*** Data section Section Begins ***

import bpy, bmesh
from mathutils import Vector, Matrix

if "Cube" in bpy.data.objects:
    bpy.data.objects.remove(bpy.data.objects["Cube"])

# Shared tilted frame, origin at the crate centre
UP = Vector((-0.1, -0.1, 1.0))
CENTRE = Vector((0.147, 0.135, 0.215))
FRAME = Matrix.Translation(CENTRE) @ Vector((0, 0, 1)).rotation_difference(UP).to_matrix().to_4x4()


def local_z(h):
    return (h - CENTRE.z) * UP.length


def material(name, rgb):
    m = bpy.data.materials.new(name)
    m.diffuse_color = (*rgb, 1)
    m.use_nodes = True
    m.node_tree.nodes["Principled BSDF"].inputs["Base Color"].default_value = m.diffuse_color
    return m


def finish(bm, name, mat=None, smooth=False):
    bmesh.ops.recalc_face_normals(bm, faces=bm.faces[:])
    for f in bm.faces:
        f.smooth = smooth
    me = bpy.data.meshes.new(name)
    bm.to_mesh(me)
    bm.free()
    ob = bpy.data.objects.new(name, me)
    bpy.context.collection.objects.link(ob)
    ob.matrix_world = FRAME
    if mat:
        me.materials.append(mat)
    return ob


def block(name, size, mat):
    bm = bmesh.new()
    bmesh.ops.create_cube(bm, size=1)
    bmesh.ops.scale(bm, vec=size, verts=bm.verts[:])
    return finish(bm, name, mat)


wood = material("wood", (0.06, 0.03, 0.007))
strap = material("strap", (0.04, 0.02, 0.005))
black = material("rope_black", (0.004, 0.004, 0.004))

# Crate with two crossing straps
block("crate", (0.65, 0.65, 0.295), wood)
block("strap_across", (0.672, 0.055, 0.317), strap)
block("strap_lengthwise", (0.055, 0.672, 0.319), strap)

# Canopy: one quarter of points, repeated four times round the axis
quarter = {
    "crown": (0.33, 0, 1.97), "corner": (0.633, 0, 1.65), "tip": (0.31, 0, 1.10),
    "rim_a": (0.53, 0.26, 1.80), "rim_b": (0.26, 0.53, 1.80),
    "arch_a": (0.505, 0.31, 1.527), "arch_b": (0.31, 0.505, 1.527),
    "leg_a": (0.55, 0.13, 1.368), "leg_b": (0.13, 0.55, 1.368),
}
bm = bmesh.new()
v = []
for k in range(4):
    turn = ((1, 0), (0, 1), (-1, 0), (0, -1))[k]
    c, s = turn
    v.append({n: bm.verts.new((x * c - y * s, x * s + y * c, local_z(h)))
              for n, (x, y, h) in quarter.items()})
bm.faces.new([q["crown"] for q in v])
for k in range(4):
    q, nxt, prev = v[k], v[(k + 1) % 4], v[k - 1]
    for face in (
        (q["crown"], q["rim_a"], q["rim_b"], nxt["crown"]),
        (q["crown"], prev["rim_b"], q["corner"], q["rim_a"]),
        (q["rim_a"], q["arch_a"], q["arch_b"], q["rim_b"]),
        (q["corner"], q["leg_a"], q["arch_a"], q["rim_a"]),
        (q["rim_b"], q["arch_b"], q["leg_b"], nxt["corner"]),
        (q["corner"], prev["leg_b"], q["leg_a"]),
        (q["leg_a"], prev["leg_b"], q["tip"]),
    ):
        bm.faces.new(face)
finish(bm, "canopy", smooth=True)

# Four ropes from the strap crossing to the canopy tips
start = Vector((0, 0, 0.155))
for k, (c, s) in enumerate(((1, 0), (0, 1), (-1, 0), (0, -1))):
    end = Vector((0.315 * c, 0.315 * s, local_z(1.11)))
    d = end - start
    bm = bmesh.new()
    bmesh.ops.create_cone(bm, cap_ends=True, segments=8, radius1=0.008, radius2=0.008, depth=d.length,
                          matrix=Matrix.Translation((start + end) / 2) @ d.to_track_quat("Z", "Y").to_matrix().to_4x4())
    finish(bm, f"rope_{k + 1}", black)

*** Data section Section Ends ***

Where does the word "name" appear in the records? Copy every line that holds it.

def material(name, rgb):
    m = bpy.data.materials.new(name)
def finish(bm, name, mat=None, smooth=False):
    me = bpy.data.meshes.new(name)
    ob = bpy.data.objects.new(name, me)
def block(name, size, mat):
    return finish(bm, name, mat)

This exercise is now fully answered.